Even though I have not posted to my blog in a very long time, I have been pondering technical editing processes. Most notably, as I play on my iPad putting together jigsaw puzzles made from my favorite vacation photos, I have pondered whether most technical editors like putting together jigsaw puzzles.
Technical editors spend their time analyzing words, sentences, paragraphs and topics, making sure that everything fits together correctly and adhering to a set of guidelines. In substantive editing, we sometimes have to take apart what is written and put it back together again. In copy editing, we have to make sure that the text is grammatically correct, logical, and presented well.
I’m sure that most people at some point in their lives have put together a jigsaw puzzle. You usually look at the box lid, examine the picture that you are trying to put together, and then start sorting out the pieces in some way. Many people likely put all the outside edge pieces together, and might even sort those pieces by color or picture. They might start putting pieces in their proper orientation, based on reviewing or looking at the picture on the box lid again and seeing that it is in the right place. Once the outside edges are put together, and the structure of the puzzle is in place, you work at sorting all the inside pieces, by color and picture, and maybe by the shape of the puzzle piece. Then, you pick a part of the picture to focus on, and you start piecing the picture together.
Technical editors need to be able to see the big picture, the overall organization and flow of a piece of writing, and know where all the pieces fit. Technical editors use standards and guidelines to ensure that the writing comes together and delivers that big picture. At the same time, technical editors must know which words will convey the right meaning in the context of that big picture. They must ensure the syntax and grammar of all the sentences make the meaning apparent on the first reading of the writing.

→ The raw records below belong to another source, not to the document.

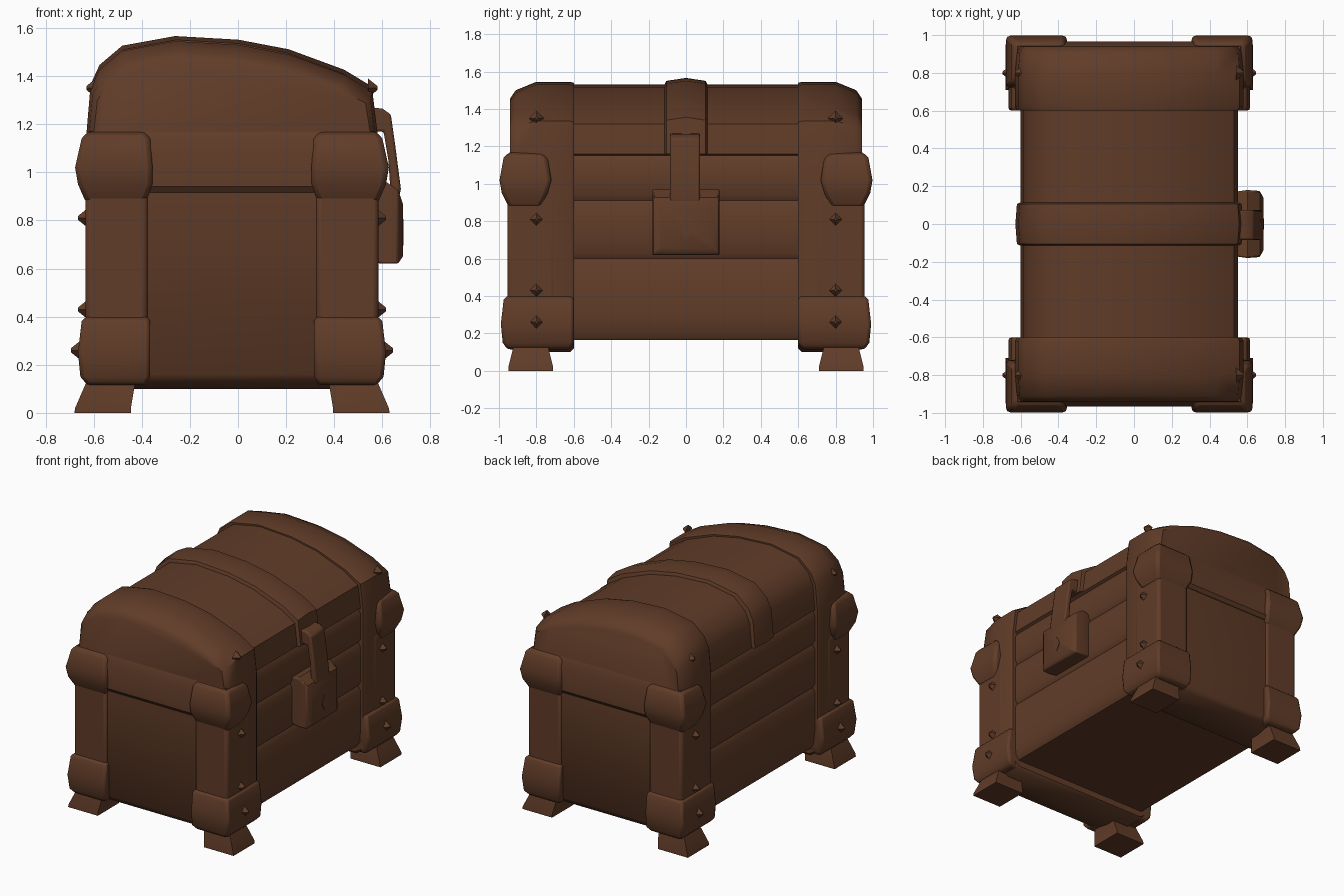
import bpy, bmesh, math

CX = -0.025  # the box sits slightly off centre because the lock sticks out

wood = bpy.data.materials.new("dark brown wood")
wood.diffuse_color = (0.118, 0.045, 0.021, 1)


def loft(name, rings, bevel=0.0, angle=35):
    """Bridge closed rings of points and cap both ends."""
    bm = bmesh.new()
    vs = [[bm.verts.new(p) for p in r] for r in rings]
    n = len(rings[0])
    for a, b in zip(vs, vs[1:]):
        for i in range(n):
            j = (i + 1) % n
            bm.faces.new((a[i], a[j], b[j], b[i]))
    bm.faces.new(vs[0])
    bm.faces.new(vs[-1])
    bmesh.ops.recalc_face_normals(bm, faces=bm.faces)
    me = bpy.data.meshes.new(name)
    bm.to_mesh(me)
    bm.free()
    me.materials.append(wood)
    me.shade_smooth()
    me.set_sharp_from_angle(angle=math.radians(angle))
    ob = bpy.data.objects.new(name, me)
    bpy.context.collection.objects.link(ob)
    if bevel:
        m = ob.modifiers.new("soft edges", 'BEVEL')
        m.width = bevel
        m.segments = 2
        m.limit_method = 'ANGLE'
        m.angle_limit = math.radians(40)
    return ob


def rect(x0, x1, y0, y1, z):
    return [(x0, y0, z), (x1, y0, z), (x1, y1, z), (x0, y1, z)]


def corner(name, sx, sy, rows, bevel=0.0):
    """Rows are (inner x, outer x, inner y, outer y, z), measured from the middle."""
    return loft(name, [rect(CX + sx * a, CX + sx * b, sy * c, sy * d, z)
                       for a, b, c, d, z in rows], bevel)


# cross-section of the arched lid, back to front (x, z)
ARCH = [(-0.60, 1.16), (-0.585, 1.33), (-0.55, 1.41), (-0.46, 1.49), (-0.25, 1.53), (0.0, 1.515),
        (0.2, 1.475), (0.42, 1.39), (0.53, 1.32), (0.55, 1.16)]


def arch(y, out=0.0, up=0.0, squash=1.0):
    k = 1 + out / 0.575
    return [(CX + (x - CX) * k, y, 1.16 + (z - 1.16) * squash + (up if z > 1.2 else 0))
            for x, z in ARCH]


# chest core: planked sides with grooves, arched top
def core_ring(y):
    side = [(0.0, 0.30)]
    for g in (0.6, 0.91, 1.15):
        side += [(0.0, g - 0.03), (-0.018, g), (0.0, g + 0.03)]
    front = [(0.55 + d, y, z) for d, z in reversed(side[:-1])]
    back = [(-0.60 - d, y, z) for d, z in side[:-1]]
    return arch(y) + front + [(0.545, y, 0.20), (0.52, y, 0.165),
                              (-0.57, y, 0.165), (-0.59, y, 0.20)] + back


loft("chest_body", [core_ring(-0.7), core_ring(0.7)])


# end sections: thick straps wrapping each end of the box
def end_ring(y, out, up, squash, low):
    b = low
    return arch(y, out, up, squash) + [
        (CX + 0.575 + out, y, 0.9), (CX + 0.575 + out, y, 0.16), (CX + 0.53, y, b),
        (CX - 0.53, y, b), (CX - 0.575 - out, y, 0.16), (CX - 0.575 - out, y, 0.9)]


for sy, end in ((-1, "left"), (1, "right")):
    loft(end + "_end_section", [
        end_ring(sy * 0.60, 0.020, 0.01, 1.0, 0.12),
        end_ring(sy * 0.62, 0.030, 0.015, 1.0, 0.10),
        end_ring(sy * 0.80, 0.030, 0.015, 1.0, 0.10),
        end_ring(sy * 0.91, 0.020, 0.0, 0.92, 0.12),
        end_ring(sy * 0.94, 0.000, 0.0, 0.80, 0.16)], angle=45)
    # horizontal belt across the end
    loft(end + "_end_belt", [
        rect(CX - 0.60, CX + 0.60, sy * 0.85, sy * 0.945, 0.915),
        rect(CX - 0.61, CX + 0.61, sy * 0.85, sy * 0.965, 0.94),
        rect(CX - 0.61, CX + 0.61, sy * 0.85, sy * 0.965, 1.10),
        rect(CX - 0.59, CX + 0.59, sy * 0.85, sy * 0.940, 1.17)])

    for sx, side in ((-1, "back"), (1, "front")):
        tag = end + "_" + side
        # upright post on the end face
        corner(tag + "_post", sx, sy, [(0.35, 0.608, 0.7, 0.955, 0.14),
                                       (0.35, 0.608, 0.7, 0.955, 0.93)], 0.02)
        # bulging knuckle where the belt turns the corner
        corner(tag + "_belt_knuckle", sx, sy, [(0.36, 0.605, 0.78, 0.945, 0.87),
                                               (0.33, 0.640, 0.74, 0.985, 0.95),
                                               (0.33, 0.652, 0.72, 0.997, 1.02),
                                               (0.34, 0.625, 0.74, 0.975, 1.14),
                                               (0.36, 0.600, 0.78, 0.945, 1.17)], 0.02)
        # bottom corner cap
        corner(tag + "_corner_cap", sx, sy, [(0.36, 0.60, 0.62, 0.955, 0.115),
                                             (0.34, 0.63, 0.60, 0.980, 0.15),
                                             (0.34, 0.64, 0.60, 0.990, 0.25),
                                             (0.34, 0.625, 0.60, 0.975, 0.38),
                                             (0.35, 0.61, 0.61, 0.960, 0.40)], 0.015)
        # flared foot
        corner(tag + "_foot", sx, sy, [(0.42, 0.655, 0.71, 0.95, 0.0),
                                       (0.42, 0.652, 0.71, 0.95, 0.02),
                                       (0.40, 0.600, 0.74, 0.92, 0.14)])
        # pointed studs down the strap
        for z, out in ((0.26, 0.63), (0.43, 0.60), (0.81, 0.60), (1.35, 0.565)):
            base = [(CX + sx * out, sy * 0.80 + dy, z + dz)
                    for dy, dz in ((0.04, 0), (0, 0.04), (-0.04, 0), (0, -0.04))]
            tip = [(CX + sx * (out + 0.04), sy * 0.80 + dy * 0.2, z + dz * 0.2)
                   for dy, dz in ((0.04, 0), (0, 0.04), (-0.04, 0), (0, -0.04))]
            loft(tag + "_stud", [base, tip])

# middle strap over the lid
loft("lid_middle_strap", [arch(-0.115, 0.0, 0.0), arch(-0.105, 0.02, 0.02), arch(0, 0.028, 0.036),
                          arch(0.105, 0.02, 0.02), arch(0.115, 0.0, 0.0)], angle=45)


# lock plate: a block facing +x
def lock_ring(x, w, z0, z1):
    return [(x, -w, z0), (x, w, z0), (x, w, z1), (x, -w, z1)]


loft("lock_plate", [lock_ring(0.53, 0.17, 0.63, 0.96), lock_ring(0.60, 0.18, 0.62, 0.97),
                    lock_ring(0.665, 0.175, 0.62, 0.93), lock_ring(0.685, 0.14, 0.65, 0.87)], 0.008)

# keyhole diamond
loft("keyhole", [[(x, 0.03 * a, 0.75 + 0.055 * b) for a, b in ((1, 0), (0, 1), (-1, 0), (0, -1))]
                 for x in (0.68, 0.688)])

# hasp hanging from the lid over the lock
HASP = [(0.53, 1.27), (0.60, 1.265), (0.635, 1.24), (0.655, 1.10), (0.677, 0.93),
        (0.665, 0.88), (0.635, 0.90), (0.625, 1.05), (0.605, 1.17), (0.53, 1.17)]
loft("hasp", [[(x, y, z) for x, z in HASP] for y in (-0.085, 0.075)], 0.01)
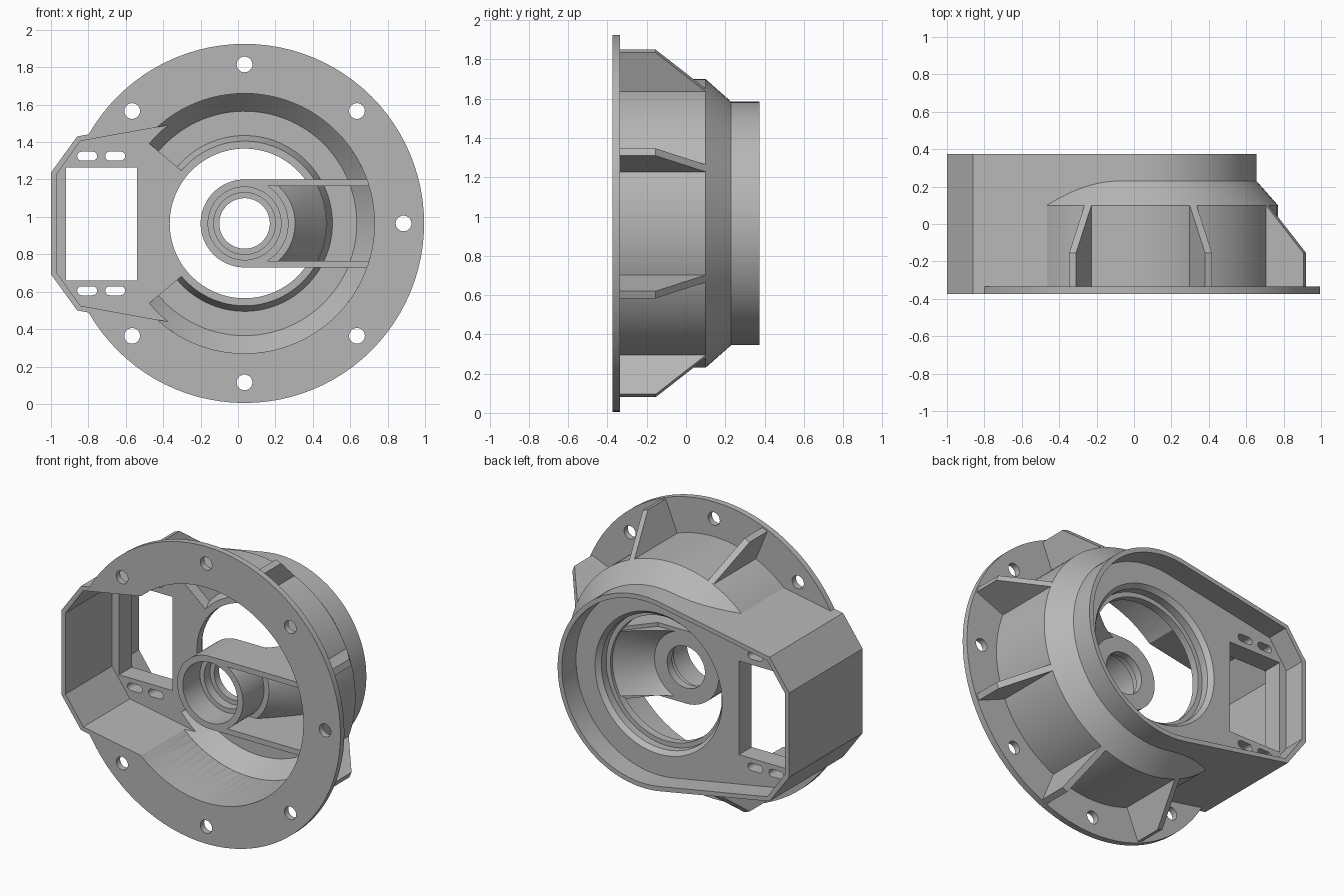
import bpy, bmesh
from math import sin, cos, pi, radians
from mathutils import Matrix, Vector

if "Cube" in bpy.data.objects:
    bpy.data.objects.remove(bpy.data.objects["Cube"])

CX, CZ = 0.035, 0.965      # main axis of the housing
FRONT, BACK = -0.375, 0.375
STEPS = 96
STEP = 2 * pi / STEPS

metal = bpy.data.materials.new("cast grey")
metal.use_nodes = True
GREY = (0.47, 0.47, 0.47, 1)
metal.diffuse_color = GREY
metal.node_tree.nodes["Principled BSDF"].inputs["Base Color"].default_value = GREY


def solid(name, rings, closed=False):
    """Skin a list of equal point loops into a closed solid."""
    bm = bmesh.new()
    loops = [[bm.verts.new((x + CX, y, z + CZ)) for x, y, z in ring] for ring in rings]
    pairs = list(zip(loops, loops[1:]))
    if closed:
        pairs.append((loops[-1], loops[0]))
    else:
        bm.faces.new(loops[0])
        bm.faces.new(loops[-1])
    n = len(loops[0])
    for a, b in pairs:
        for i in range(n):
            j = (i + 1) % n
            bm.faces.new((a[i], a[j], b[j], b[i]))
    bmesh.ops.recalc_face_normals(bm, faces=bm.faces)
    mesh = bpy.data.meshes.new(name)
    bm.to_mesh(mesh)
    bm.free()
    mesh.materials.append(metal)
    ob = bpy.data.objects.new(name, mesh)
    bpy.context.collection.objects.link(ob)
    return ob


def prism(name, outline, y0, y1):
    return solid(name, [[(x, y, z) for x, z in outline] for y in (y0, y1)])


def revolve(name, profile, limit=None):
    """Turn an (r, y) profile about the main axis, fully or to +-limit."""
    if limit is None:
        angles = [i * STEP for i in range(STEPS)]
    else:
        angles = [limit * (i / 40 - 1) for i in range(81)]
    return solid(name, [[(r * cos(a), y, r * sin(a)) for r, y in profile]
                        for a in angles], limit is None)


def plate(name, profile, half, angle=0, offset=0):
    """Flat web in the (r, y) plane, turned about the main axis."""
    turn = Matrix.Rotation(-angle, 3, 'Y')
    return solid(name, [[turn @ Vector((r, y, offset + t)) for r, y in profile]
                        for t in (-half, half)])


def circle(r, x=0, z=0, n=STEPS):
    return [(x + r * cos(2 * pi * i / n), z + r * sin(2 * pi * i / n)) for i in range(n)]


def rect(x0, x1, z0, z1):
    return [(x0, z0), (x1, z0), (x1, z1), (x0, z1)]


def slot(x0, x1, z, r):
    right = [(x1 - r + r * cos(a), z + r * sin(a)) for a in [pi * (i / 8 - .5) for i in range(9)]]
    left = [(x0 + r - r * cos(a), z - r * sin(a)) for a in [pi * (i / 8 - .5) for i in range(9)]]
    return right + left


def hull(r, corner, end):
    """Round body with a tapering arm towards -x."""
    arc = [(r * cos(i * STEP), r * sin(i * STEP)) for i in range(-27, 28)]
    (cx, cz), (ex, ez) = corner, end
    return arc + [(cx, cz), (ex, ez), (ex, -ez), (cx, -cz)]


def combine(ob, other, operation):
    mod = ob.modifiers.new("combine", 'BOOLEAN')
    mod.operation, mod.solver, mod.object = operation, 'EXACT', other
    bpy.context.view_layer.objects.active = ob
    bpy.ops.object.modifier_apply(modifier=mod.name)
    bpy.data.objects.remove(other)


# Outer body: flanged drum with conical shoulder, joined with the arm box
housing = revolve("housing", [(.3, FRONT), (.96, FRONT), (.96, -.335), (.735, -.335),
                              (.735, .1), (.62, .23), (.615, .24), (.3, .24)])
combine(housing, prism("arm", hull(.62, (-.895, .465), (-1.035, .272)), FRONT, BACK), 'UNION')

# Front and rear cavities
inner = hull(.59, (-.878, .44), (-1.005, .262))
cutters = [
    prism("front_arm_cavity", inner, -.5, .1),
    prism("rear_cavity", inner, .23, .5),
    prism("drum_cavity", circle(.695), -.5, .066),
    revolve("cone_recess", [(.695, .066), (.6, .173), (.47, .173), (.44, .1),
                            (.44, .05), (.69, .05)], radians(140)),
    prism("main_opening", circle(.4), -.5, .5),
    revolve("bearing_seat", [(.3, .15), (.43, .15), (.43, .2), (.47, .25), (.3, .25)]),
    prism("arm_window", rect(-.955, -.575, -.305, .3), -.2, .5),
]
# Slots above and below the window
for side in (1, -1):
    for x in (-.895, -.745):
        cutters.append(prism("slot", slot(x, x + .107, side * .36, .024), 0, .3))
# Bolt holes in the flange
for k in range(8):
    if k != 4:
        a = k * pi / 4
        cutters.append(prism("bolt_hole", circle(.042, .85 * cos(a), .85 * sin(a), 32), -.5, -.2))
for cutter in cutters:
    combine(housing, cutter, 'DIFFERENCE')

parts = [housing]

# Outside stiffening ribs
for k in (-5, -3, -1, 1, 3, 5):
    parts.append(plate("outer_rib", [(.72, -.34), (.95, -.34), (.95, -.155), (.735, .1), (.72, .1)],
                       .02, k * pi / 8))

# Central stepped hub
parts.append(revolve("hub", [(.235, -.335), (.235, -.05), (.135, -.05), (.135, -.1), (.165, -.1),
                             (.165, -.16), (.195, -.16), (.195, -.335)]))

# Two walls tying the hub to the drum
for side in (1, -1):
    parts.append(plate("hub_wall", [(0, -.335), (.675, -.335), (.675, .085), (.6, .19), (.45, .19),
                                    (.36, .14), (.2, -.05), (0, -.05)], .0175, 0, side * .2175))
    # keep the bore clear: the wall lies on the tangent of the hub

# Sloped web between the walls
web = revolve("hub_web", [(.225, -.12), (.27, -.12), (.445, .11), (.41, .14), (.225, -.05)])
combine(web, prism("web_limit", rect(.05, .6, -.21, .21), -.5, .5), 'INTERSECT')
parts.append(web)

# Smooth the round surfaces and keep hard edges
bpy.ops.object.select_all(action='DESELECT')
for ob in parts:
    ob.select_set(True)
bpy.context.view_layer.objects.active = housing
bpy.ops.object.shade_smooth_by_angle(angle=radians(25))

For example, think about long noun strings, such as “input message destination transaction code.” Each noun is like a piece of the puzzle, similar in color and shape of puzzle piece. They’ve been lined up as if they go together in a certain sequence, but the pieces don’t quite fit. You need an intervening preposition piece to bring clarity and connect the pieces together, such as “transaction code for the destination of an input message.” (That long noun string is courtesy of the book, Developing Quality Technical Information: A Handbook for Writers and Editors, 2nd Edition, by Hargis et al, 2004, in chapter 5 on Clarity guidelines.)
Another such puzzle that technical editors solve is the organization of information overall, such as where to place conceptual information in relation to task information. As you put together the inside pieces of the puzzle, you get a set of puzzle pieces put together (say a short concept topic might be a set of 5 or 6 pieces) but those are not yet connected to the outer edge pieces or to other inside pieces (say a task topic might be a set of 8 or 10 pieces). Technical editors see the overall picture from knowing the guidelines and standards (that jigsaw puzzle box lid), and can tell that the concept topic comes just before the task topic (its puzzle pieces are to the left of the other puzzle pieces, connecting together and connecting to the left edge of the puzzle).
I love jigsaw puzzles. I love seeing a picture come together. I love knowing that all the pieces of the puzzle fit together to give us that picture.
Happy editing everyone!